  • a C cup or less, and
  • flawless.

Mr. Campbell and I witnessed a similar transformation when a version of Life on Mars was produced in America. We found the model-like main characters so visually perfect that we lost interest in the show during the first episode. The down-to-earth actors in the British version had made all the difference.

For me, as a full-busted, imperfect 46-year-old, it makes such a difference to see a full-busted, scarred 55-year-old playing the strong female lead in New Tricks.

 

Save

Pretty Bras for Big Breasts: The “I Want My Dessert First” Dilemma of Kris Line

Here’s the dilemma: Kris Line makes amazing loungewear for the D cup and up crowd, but they’re focusing on introducing their basic bras to the U.S. market first.  It’s very practical of them, but I don’t want to be practical. I want to wear this little dress with the lace panel . . .


and the matching fashion bra that goes beneath it!


I also want to work from home in this top.  Guaranteed no boob bifurcation.

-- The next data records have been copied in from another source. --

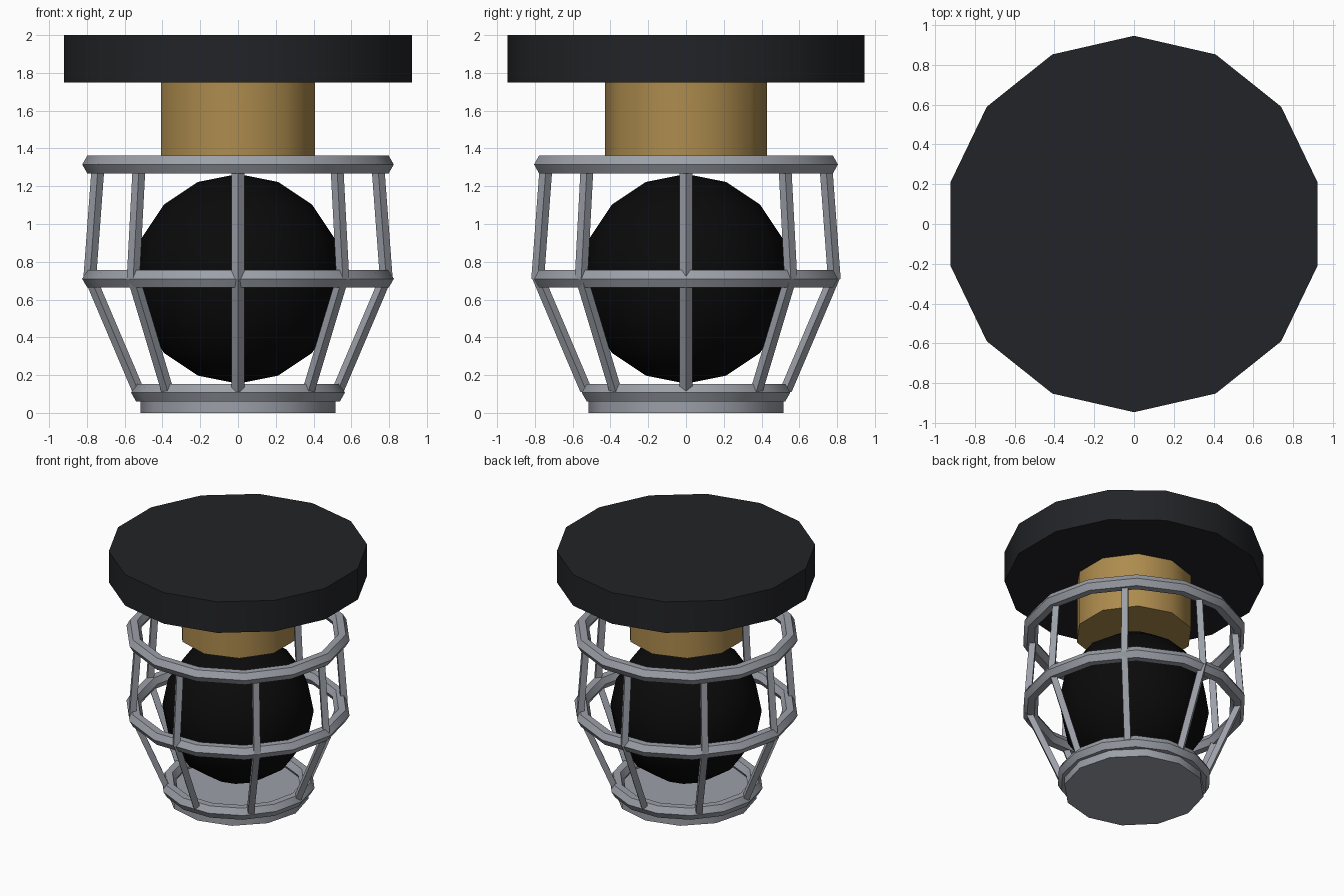
import bpy, bmesh, math
from mathutils import Vector

if "Cube" in bpy.data.objects:
    bpy.data.objects.remove(bpy.data.objects["Cube"])


def material(name, rgb):
    m = bpy.data.materials.new(name)
    m.diffuse_color = (*rgb, 1)
    m.use_nodes = True
    m.node_tree.nodes["Principled BSDF"].inputs["Base Color"].default_value = m.diffuse_color
    return m


dark = material("dark_metal", (0.016, 0.017, 0.020))
brass = material("brass", (0.42, 0.26, 0.075))
black = material("black_glass", (0.003, 0.003, 0.003))
steel = material("steel", (0.33, 0.35, 0.39))


def finish(name, mat):
    ob = bpy.context.object
    ob.name = name
    ob.data.materials.append(mat)
    bpy.ops.object.shade_smooth_by_angle(angle=math.radians(50))


def cylinder(name, sides, r, z0, z1, mat):
    bpy.ops.mesh.primitive_cylinder_add(vertices=sides, radius=r, depth=z1 - z0,
                                        location=(0, 0, (z0 + z1) / 2))
    finish(name, mat)


# Solid turned parts
cylinder("mounting_plate", 14, 0.945, 1.75, 2.0, dark)
cylinder("socket", 10, 0.43, 1.31, 1.75, brass)
cylinder("cage_base", 12, 0.515, 0.0, 0.08, steel)

# Bulb
bpy.ops.mesh.primitive_uv_sphere_add(segments=12, ring_count=8, radius=0.555,
                                     location=(0, 0, 0.71))
finish("bulb", black)

# Cage rings with hexagonal section
for name, z, r, n in (("upper_ring", 1.315, 0.771, 14),
                      ("middle_ring", 0.71, 0.771, 14),
                      ("lower_ring", 0.107, 0.512, 14)):
    bpy.ops.mesh.primitive_torus_add(major_segments=n, minor_segments=6,
                                     major_radius=r, minor_radius=0.054,
                                     location=(0, 0, z))
    finish(name, steel)


# Eight diamond-section bars between two rings
def bars(name, r0, z0, r1, z1, w=0.034):
    bm = bmesh.new()
    offsets = [(w, 0), (0, w), (-w, 0), (0, -w)]
    for i in range(8):
        a = i * math.pi / 4
        ends = [[bm.verts.new((r * math.cos(a) + dx, r * math.sin(a) + dy, z))
                 for dx, dy in offsets] for r, z in ((r0, z0), (r1, z1))]
        bm.faces.new(ends[0][::-1])
        bm.faces.new(ends[1])
        for k in range(4):
            j = (k + 1) % 4
            bm.faces.new((ends[0][k], ends[0][j], ends[1][j], ends[1][k]))
    me = bpy.data.meshes.new(name)
    bm.to_mesh(me)
    bm.free()
    me.materials.append(steel)
    bpy.context.collection.objects.link(bpy.data.objects.new(name, me))


bars("upper_bars", 0.785, 0.71, 0.74, 1.315)
bars("lower_bars", 0.525, 0.11, 0.78, 0.71)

If I have to eat my dinner before I can have dessert, at least the Kris Line basics look pretty delicious. Below are photos of the Brilliant, Perle and Fortuna styles that I found at Biggerbras.com.


You can also find Kris Line bras at La Bella Intimates in Florida, which is owned by Santa LaBellman, the Kris Line importer for the United States. In fact, if you have any questions about Kris Line, Santa is the person to contact.  I spoke to her by phone after Curve and learned more than you probably want to know, but that won’t stop me from sharing it.

First, the basics about the basics:

  1. The bands run tight with very little stretch, which is why Santa says that they rarely sell 30 bands.
  2. Once you know which of the 3 basic styles fits you best, you’ll know which size to order in the fashion styles because they use the same structures. The Perle is contour and lace; the Brilliant and Fortuna are all lace.
  3. Some may consider the profile to be “pointy”.
  4. The retail price is around $88/$90.
  5. Everything is made in Kris Line’s three factories outside of Warsaw.

For my fellow bra geeks who want to know more, I’ve put the rest of the details in Q&A format after the jump. [Read more…]